Epigenetic inheritance in plants reported ScienceDaily 11 February 2014 and Science DOI: 10.1126/science.1248127 6 February 2014. “Epigenetics” refers to modifications made to genes during an organism’s lifetime, usually involving the addition of chemical tags that influence when the genes are activated or deactivated. These do not change DNA code, and therefore it has been assumed they are not passed on to the next generation. However recent research indicates they can be passed on in plants. Frank Johannes of University of Groningen Bioinformatics Centre explained: “While in mammals epigenetic marks are typically reset every generation, in plants no such dramatic resetting takes place. This opens the door to epigenetic inheritance in plants: epigenetic changes that are acquired in one generation tend to be stably passed on to the next generation”.
Johannes and a group of Dutch and French scientists have now studied a number of strains of Arabidopsis plants that were almost identical genetically, but varied in epigenetic markers. The researchers identified epigenetic markers that resulted in variations in flowering time and root architecture and found these could be inherited in a stable way for seven generations. According to ScienceDaily, “It is the first time that epigenetic differences have been unequivocally shown to contribute to heritable traits”.
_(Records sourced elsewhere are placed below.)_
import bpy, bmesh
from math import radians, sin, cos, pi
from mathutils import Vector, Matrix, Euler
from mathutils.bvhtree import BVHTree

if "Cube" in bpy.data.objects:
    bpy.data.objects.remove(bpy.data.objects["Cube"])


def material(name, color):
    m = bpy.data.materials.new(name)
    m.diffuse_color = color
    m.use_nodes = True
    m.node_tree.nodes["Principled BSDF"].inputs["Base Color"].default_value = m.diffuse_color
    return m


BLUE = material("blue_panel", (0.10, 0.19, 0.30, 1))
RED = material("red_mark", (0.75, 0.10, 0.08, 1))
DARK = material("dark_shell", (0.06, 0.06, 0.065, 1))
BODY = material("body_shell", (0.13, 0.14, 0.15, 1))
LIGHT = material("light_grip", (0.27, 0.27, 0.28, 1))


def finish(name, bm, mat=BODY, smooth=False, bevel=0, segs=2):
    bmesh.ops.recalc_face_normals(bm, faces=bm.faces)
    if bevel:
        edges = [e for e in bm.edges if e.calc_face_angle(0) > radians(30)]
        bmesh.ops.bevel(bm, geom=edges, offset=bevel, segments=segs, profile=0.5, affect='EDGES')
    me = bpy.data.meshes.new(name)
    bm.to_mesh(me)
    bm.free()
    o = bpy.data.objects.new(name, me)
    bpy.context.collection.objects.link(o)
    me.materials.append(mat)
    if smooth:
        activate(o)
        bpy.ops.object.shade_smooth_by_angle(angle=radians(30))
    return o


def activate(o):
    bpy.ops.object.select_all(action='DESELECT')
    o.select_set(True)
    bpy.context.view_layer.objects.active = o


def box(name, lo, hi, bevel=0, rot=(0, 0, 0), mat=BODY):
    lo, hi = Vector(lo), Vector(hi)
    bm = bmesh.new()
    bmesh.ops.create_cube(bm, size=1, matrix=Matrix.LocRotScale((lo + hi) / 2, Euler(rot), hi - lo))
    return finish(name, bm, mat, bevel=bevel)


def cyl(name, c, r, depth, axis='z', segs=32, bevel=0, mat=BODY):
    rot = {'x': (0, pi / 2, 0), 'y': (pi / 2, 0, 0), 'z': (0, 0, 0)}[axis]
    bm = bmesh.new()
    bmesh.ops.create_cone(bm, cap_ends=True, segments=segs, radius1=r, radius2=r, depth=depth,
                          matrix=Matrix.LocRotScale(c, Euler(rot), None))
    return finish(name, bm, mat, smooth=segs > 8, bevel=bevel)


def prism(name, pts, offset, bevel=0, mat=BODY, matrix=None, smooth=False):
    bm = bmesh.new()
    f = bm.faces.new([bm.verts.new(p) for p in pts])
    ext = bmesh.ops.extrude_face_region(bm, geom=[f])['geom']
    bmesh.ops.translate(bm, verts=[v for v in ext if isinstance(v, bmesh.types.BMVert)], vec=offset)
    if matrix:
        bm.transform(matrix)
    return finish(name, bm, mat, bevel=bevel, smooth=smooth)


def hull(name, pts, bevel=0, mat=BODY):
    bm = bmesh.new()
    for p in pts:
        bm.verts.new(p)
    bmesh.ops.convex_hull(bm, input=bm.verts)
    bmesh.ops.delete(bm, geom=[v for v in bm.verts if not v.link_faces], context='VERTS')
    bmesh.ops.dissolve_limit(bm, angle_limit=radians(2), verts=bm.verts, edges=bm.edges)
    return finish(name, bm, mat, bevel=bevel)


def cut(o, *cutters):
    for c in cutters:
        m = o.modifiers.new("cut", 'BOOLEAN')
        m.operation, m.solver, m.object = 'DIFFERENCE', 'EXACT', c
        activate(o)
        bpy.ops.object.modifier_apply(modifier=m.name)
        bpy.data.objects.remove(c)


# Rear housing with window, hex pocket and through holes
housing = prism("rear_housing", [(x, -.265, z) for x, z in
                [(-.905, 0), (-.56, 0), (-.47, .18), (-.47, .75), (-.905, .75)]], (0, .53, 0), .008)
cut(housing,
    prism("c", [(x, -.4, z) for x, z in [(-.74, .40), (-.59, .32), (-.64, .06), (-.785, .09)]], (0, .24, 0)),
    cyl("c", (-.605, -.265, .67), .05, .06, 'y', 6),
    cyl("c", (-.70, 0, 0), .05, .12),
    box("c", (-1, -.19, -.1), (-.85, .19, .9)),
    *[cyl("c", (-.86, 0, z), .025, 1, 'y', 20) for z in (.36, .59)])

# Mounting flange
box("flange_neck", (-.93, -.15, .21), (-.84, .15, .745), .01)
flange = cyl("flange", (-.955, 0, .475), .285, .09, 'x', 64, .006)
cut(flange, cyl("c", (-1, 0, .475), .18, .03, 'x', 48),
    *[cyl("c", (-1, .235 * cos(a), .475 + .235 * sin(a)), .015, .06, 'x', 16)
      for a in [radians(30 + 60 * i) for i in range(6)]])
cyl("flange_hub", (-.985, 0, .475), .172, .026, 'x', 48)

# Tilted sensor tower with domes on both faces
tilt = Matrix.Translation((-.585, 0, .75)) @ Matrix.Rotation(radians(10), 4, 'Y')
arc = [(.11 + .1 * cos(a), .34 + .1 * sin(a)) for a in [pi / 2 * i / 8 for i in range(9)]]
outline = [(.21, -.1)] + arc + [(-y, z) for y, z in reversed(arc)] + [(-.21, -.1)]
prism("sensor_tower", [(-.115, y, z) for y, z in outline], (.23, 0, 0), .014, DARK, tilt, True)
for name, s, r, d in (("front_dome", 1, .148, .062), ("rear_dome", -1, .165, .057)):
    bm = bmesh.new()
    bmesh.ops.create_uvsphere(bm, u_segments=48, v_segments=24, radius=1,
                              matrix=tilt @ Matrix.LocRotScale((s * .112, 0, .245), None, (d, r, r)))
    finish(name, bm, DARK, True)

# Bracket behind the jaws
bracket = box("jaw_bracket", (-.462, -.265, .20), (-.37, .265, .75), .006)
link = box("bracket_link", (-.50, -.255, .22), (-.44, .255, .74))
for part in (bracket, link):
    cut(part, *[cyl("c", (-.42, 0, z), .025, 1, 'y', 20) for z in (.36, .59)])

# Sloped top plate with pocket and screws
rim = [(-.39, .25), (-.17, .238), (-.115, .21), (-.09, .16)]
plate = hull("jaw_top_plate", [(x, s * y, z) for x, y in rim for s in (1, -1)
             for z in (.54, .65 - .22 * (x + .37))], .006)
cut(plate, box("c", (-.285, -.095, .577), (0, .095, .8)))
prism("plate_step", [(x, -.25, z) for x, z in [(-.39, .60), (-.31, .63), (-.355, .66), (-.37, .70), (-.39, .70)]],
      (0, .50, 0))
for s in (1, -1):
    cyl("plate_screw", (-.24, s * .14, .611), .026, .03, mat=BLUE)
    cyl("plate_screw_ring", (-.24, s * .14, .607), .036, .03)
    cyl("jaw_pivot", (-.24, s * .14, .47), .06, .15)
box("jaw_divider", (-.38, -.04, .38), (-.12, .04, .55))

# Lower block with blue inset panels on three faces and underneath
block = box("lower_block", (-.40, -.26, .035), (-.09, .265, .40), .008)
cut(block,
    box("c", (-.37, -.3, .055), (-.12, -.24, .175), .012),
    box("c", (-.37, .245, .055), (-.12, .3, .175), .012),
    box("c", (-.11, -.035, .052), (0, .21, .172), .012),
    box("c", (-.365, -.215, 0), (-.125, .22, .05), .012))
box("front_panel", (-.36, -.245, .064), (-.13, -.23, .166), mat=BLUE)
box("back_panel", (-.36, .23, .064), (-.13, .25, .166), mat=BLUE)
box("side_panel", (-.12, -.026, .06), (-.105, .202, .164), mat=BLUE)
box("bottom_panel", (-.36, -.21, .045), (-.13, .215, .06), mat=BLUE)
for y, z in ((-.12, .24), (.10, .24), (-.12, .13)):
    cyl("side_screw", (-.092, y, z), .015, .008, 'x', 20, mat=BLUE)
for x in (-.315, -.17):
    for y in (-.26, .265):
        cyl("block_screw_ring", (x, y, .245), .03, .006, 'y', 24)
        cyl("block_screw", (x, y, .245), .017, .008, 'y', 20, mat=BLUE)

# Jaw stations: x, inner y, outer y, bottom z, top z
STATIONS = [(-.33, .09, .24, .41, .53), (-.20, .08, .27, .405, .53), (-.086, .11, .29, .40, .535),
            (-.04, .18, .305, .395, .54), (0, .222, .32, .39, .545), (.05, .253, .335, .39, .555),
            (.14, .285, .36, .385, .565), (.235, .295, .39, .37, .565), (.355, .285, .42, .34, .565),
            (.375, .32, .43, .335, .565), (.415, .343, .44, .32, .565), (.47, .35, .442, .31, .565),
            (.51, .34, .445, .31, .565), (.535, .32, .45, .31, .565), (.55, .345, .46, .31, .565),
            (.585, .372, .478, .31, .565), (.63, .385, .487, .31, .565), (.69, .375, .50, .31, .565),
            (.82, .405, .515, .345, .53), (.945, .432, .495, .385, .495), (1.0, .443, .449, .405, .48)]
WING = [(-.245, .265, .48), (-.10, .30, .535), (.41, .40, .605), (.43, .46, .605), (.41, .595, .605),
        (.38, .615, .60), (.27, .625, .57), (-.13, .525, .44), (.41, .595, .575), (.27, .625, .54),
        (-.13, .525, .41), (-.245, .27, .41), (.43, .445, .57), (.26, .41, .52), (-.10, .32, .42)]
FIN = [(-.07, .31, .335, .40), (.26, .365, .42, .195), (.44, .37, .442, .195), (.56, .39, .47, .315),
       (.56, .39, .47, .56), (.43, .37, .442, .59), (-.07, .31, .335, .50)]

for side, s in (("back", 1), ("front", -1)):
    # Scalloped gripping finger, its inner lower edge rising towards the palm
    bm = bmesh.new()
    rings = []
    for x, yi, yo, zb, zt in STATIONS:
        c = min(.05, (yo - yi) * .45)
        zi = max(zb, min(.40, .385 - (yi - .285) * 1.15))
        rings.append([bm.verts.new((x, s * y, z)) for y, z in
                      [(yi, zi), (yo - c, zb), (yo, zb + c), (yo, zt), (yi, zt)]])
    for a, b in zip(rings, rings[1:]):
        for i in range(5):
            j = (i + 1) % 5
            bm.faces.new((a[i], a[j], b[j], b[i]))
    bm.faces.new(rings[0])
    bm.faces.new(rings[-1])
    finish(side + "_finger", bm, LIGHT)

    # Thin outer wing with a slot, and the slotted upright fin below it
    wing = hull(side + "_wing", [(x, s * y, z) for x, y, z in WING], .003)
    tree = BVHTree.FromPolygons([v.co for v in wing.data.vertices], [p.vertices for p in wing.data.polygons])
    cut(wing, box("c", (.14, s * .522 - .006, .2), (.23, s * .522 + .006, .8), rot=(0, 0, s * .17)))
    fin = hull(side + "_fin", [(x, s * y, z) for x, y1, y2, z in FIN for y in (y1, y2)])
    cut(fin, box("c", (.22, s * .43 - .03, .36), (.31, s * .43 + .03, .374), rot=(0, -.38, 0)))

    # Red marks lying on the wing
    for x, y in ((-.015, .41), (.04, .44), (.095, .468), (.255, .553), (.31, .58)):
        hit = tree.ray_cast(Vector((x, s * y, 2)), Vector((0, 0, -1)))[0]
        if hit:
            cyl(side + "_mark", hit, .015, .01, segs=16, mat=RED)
Johannes commented: “This is a breakthrough, because it changes the way we view genetics”. However, he also commented that “because epigenetic inheritance differs between plants and mammals, it is by no means certain that similar processes play a role in mammalian populations like humans”. The research team deliberately induced the epigenetic traits they studied in the laboratory, but many of lab-produced epigenetic changes also occur in natural populations “and may thus provide an epigenetic basis for Darwinian evolution independently of DNA sequence changes”.
Editorial Comment: Epigenetic changes certainly contribute to adaptation, i.e. the modification of already existing characteristics to enable a plant or animal to cope with changes in the environment. However, there are limits in epigenetic changes, because they do not alter the DNA therefore they cannot add any new characteristics or change one kind of plant into another. Therefore, they cannot be a basis for evolution. The deliberately modified plants in these experiments have remained the same species, so there is no evolution involved.
Epigenetic changes have long been known to occur in response to environmental stimuli, and definitely function as a built-in mechanism for enabling plants to adapt when they find themselves in a new environment. Because they are now shown to be passed on, it also now means that succeeding generations of plants will already have the variations needed to survive in that environment, and get a good start in life.
These discoveries fit well with Genesis, which tells us God created plants according to their kinds, and to provide food, habitat and a pleasing environment. Thus, their genes enable them reproduce after their kind, and their inbuilt ability to use epigenetic changes gives them the potential to adjust to variations in the environment, without changing ‘Kinds’. These new discoveries about epigenetic changes certainly seem to be part of God’s provision for his creation, given his foreknowledge that the world would go downhill from Creation after man sinned. (Ref. inheritance, botany, adaptation)
Evidence News, vol. 14, No. 6
16 April 2014
Creation Research Australia